Overall Answer to the questions Why doesn’t the US have single payer universal health care when single payer universal health care is the most efficient, most democratic and most equitable means to deliver health care? Why does the United States remain wedded to an inefficient, autocratic and immoral system that makes health care accessible to the wealthy and not the poor when a vast majority of citizens want it to be a right of citizenship?

Conclusion: Corporations are able to buy politicians through our campaign finance system and control the media to convince people that corporate health care is democratic, represents freedom, and is the most efficient system for delivering health care.

Universal Health Care

Some thoughts shared by an Independence native:
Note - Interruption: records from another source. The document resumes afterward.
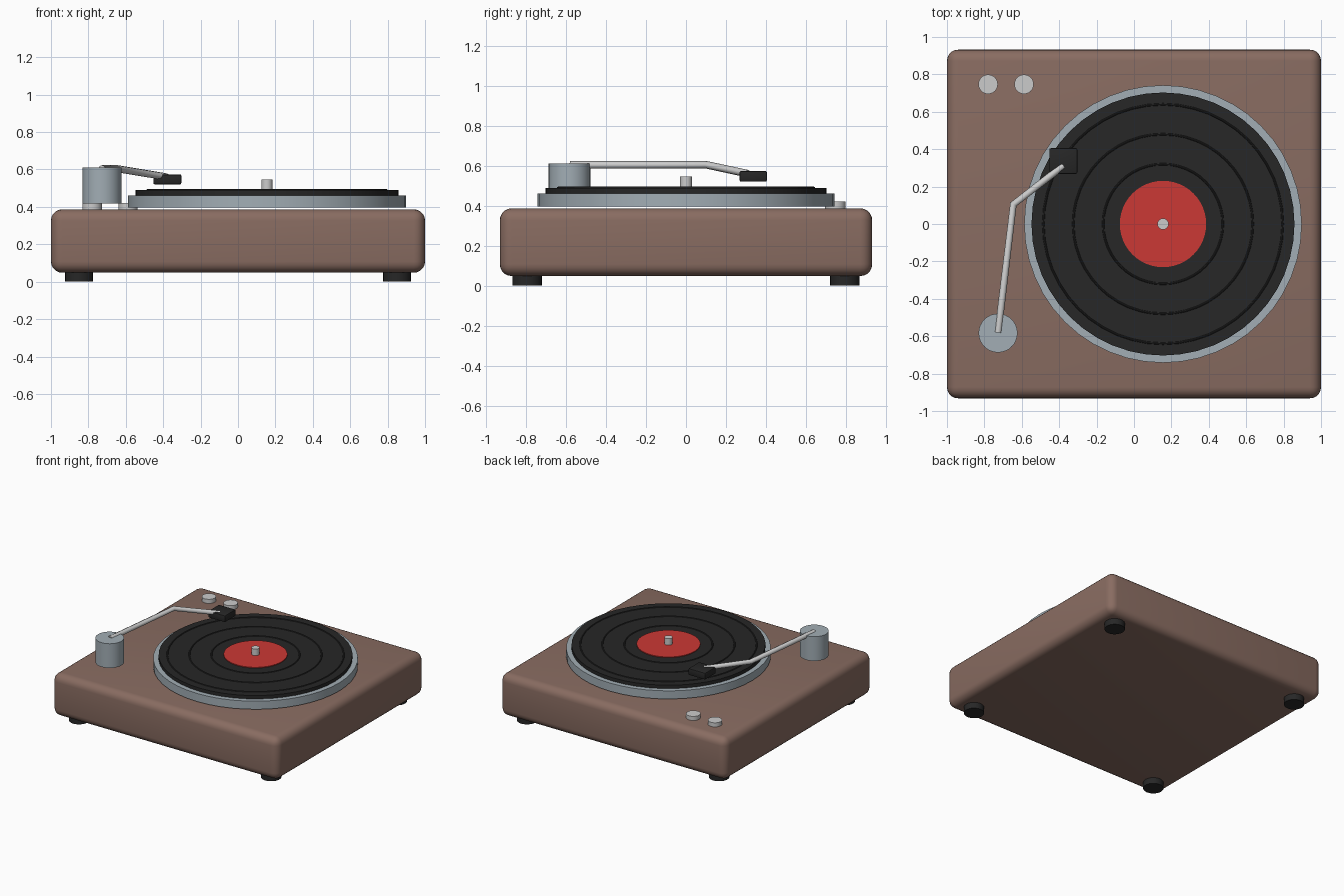
import bpy
from mathutils import Vector

if "Cube" in bpy.data.objects:
    bpy.data.objects.remove(bpy.data.objects["Cube"])


def material(name, color):
    m = bpy.data.materials.new(name)
    m.diffuse_color = (*color, 1)
    m.use_nodes = True
    m.node_tree.nodes["Principled BSDF"].inputs["Base Color"].default_value = m.diffuse_color
    return m


WOOD = material("wood", (0.25, 0.15, 0.12))
BLACK = material("black", (0.02, 0.02, 0.02))
METAL = material("metal", (0.36, 0.42, 0.46))
SILVER = material("silver", (0.66, 0.67, 0.68))
RED = material("red", (0.60, 0.04, 0.035))


def finish(name, mat, bevel=0, segments=2):
    ob = bpy.context.object
    ob.name = name
    ob.data.materials.append(mat)
    if bevel:
        b = ob.modifiers.new("bevel", 'BEVEL')
        b.width, b.segments = bevel, segments
        bpy.ops.object.modifier_apply(modifier="bevel")
    bpy.ops.object.shade_smooth_by_angle(angle=0.6)
    return ob


def box(name, mat, x, y, z, bevel=0, segments=2):
    bpy.ops.mesh.primitive_cube_add(
        size=1, location=(sum(x) / 2, sum(y) / 2, sum(z) / 2))
    bpy.context.object.scale = (x[1] - x[0], y[1] - y[0], z[1] - z[0])
    bpy.ops.object.transform_apply(location=False, rotation=False, scale=True)
    return finish(name, mat, bevel, segments)


def disc(name, mat, x, y, r, z0, z1, sides=32):
    bpy.ops.mesh.primitive_cylinder_add(
        vertices=sides, radius=r, depth=z1 - z0, location=(x, y, (z0 + z1) / 2))
    return finish(name, mat)


# Plinth and feet
box("plinth", WOOD, (-1, 1), (-0.932, 0.932), (0.048, 0.387), 0.06, 5)
for sx in (-1, 1):
    for sy in (-1, 1):
        disc("foot", BLACK, sx * 0.85, sy * 0.795, 0.074, 0, 0.055, 24)

# Platter, record, label and spindle
CX = 0.155
disc("platter", METAL, CX, 0, 0.742, 0.397, 0.462, 48)
disc("record", BLACK, CX, 0, 0.703, 0.462, 0.489, 48)
for r in (0.64, 0.48, 0.32):
    bpy.ops.mesh.primitive_torus_add(
        major_radius=r, minor_radius=0.006, major_segments=48,
        minor_segments=8, location=(CX, 0, 0.489))
    finish("record_groove", BLACK)
disc("record_label", RED, CX, 0, 0.231, 0.484, 0.495, 48)
disc("spindle", SILVER, CX, 0, 0.03, 0.46, 0.547, 16)

# Control knobs
for x in (-0.78, -0.588):
    disc("knob", SILVER, x, 0.747, 0.052, 0.387, 0.42, 24)

# Tonearm pivot, bent tube and headshell
disc("tonearm_base", METAL, -0.727, -0.583, 0.104, 0.417, 0.611, 32)
curve = bpy.data.curves.new("tonearm", 'CURVE')
curve.dimensions = '3D'
curve.bevel_depth = 0.019
curve.bevel_resolution = 2
curve.use_fill_caps = True
path = [(-0.727, -0.58, 0.604), (-0.645, 0.105, 0.604), (-0.38, 0.31, 0.56)]
s = curve.splines.new('POLY')
s.points.add(len(path) - 1)
for p, co in zip(s.points, path):
    p.co = (*Vector(co), 1)
curve.materials.append(SILVER)
bpy.context.collection.objects.link(bpy.data.objects.new("tonearm_tube", curve))
box("headshell", BLACK, (-0.453, -0.303), (0.268, 0.405), (0.52, 0.574), 0.008, 2)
Would a government funded health plan for all citizens help in solving the economic crisis? I think the answer might be “Yes”, if you consider the following factors:

1. Employers are working fewer people more hours because the cost of providing government mandated health care is so high that it costs more to pay benefits for an additional employee than it does to pay overtime. Relieving business of the cost of health insurance would result in business hiring more people rather than working fewer people overtime. This would reduce unemployment.

2. Hospitals and doctors are required to provide needed medical services regardless of the patient’s ability to pay. This means that the cost of providing these services has to be added to medical bills for those who have insurance or the ability to pay out of pocket. The cost of treating the needy should be borne by the population at large, not just by those who are able to pay their medical bills.

3. A U.S. business has to increase the price of their product to recover their cost for employee’s medical insurance. This places U.S. companies at a competitive disadvantage when competing with foreign businesses that do not have this cost. This should reduce our foreign imports and the relocation of production facilities to other countries.

Universal health care would not solve all our economic problems, but it appears to deserve serious consideration.

Huge Day

This will be a huge day. I have to make coffeecake for church breakfast this morning and then attend church. After church we will probably eat out somewhere. Then I will write my notes in the afternoon. This evening at 6:00 we have a "Living the Questions" supper over at Wanzer's house. I have to make salad for that.

I painted for several hours yesterday afternoon with Leslie, Cyndi and Jeff. The painting is really shaping up and I believe that's all she's going to do of it until they finish and she gets the furniture in there. The walls everywhere else are just "knock down" and white. The great room is a green/brown and the master bedroom is a shocker. The ceiling is cream, three walls are a bright gold and one wall is cinnamon. It is bright but it should be interesting when the furniture is in there. Those are the colors in the new bedspread. The carpet in there will be beige. There will be hardwood floors in the breakfast room, great room, dining room, walk in closet, upstairs hall and office upstairs. There will be tile in the kitchen, bathrooms, utility room and foyer. The three bedrooms will be carpeted with the same carpet.

The kitchen is slowly getting finished. She had to return the sink for another that had to be ordered. The contractor cracked it. They said it was already that way but it has been out of the box several times and was never cracked before so somehow, they cracked it. They have the under the cabinet lighting in and the cabinets are finished. There's still an awful lot to do though. They are laying tile in the master bathroom now and also putting the tile on the walls around the shower enclosure. They sure seem to move slow and they never seem to finish one job before moving on the the next one. The outside cement board siding is only half painted and the brickwork has only just begun. They are trimming out the windows downstairs but haven't done the ones upstairs. There is no water in the house yet.

It will be a great looking house when it's finished...if it ever gets finished.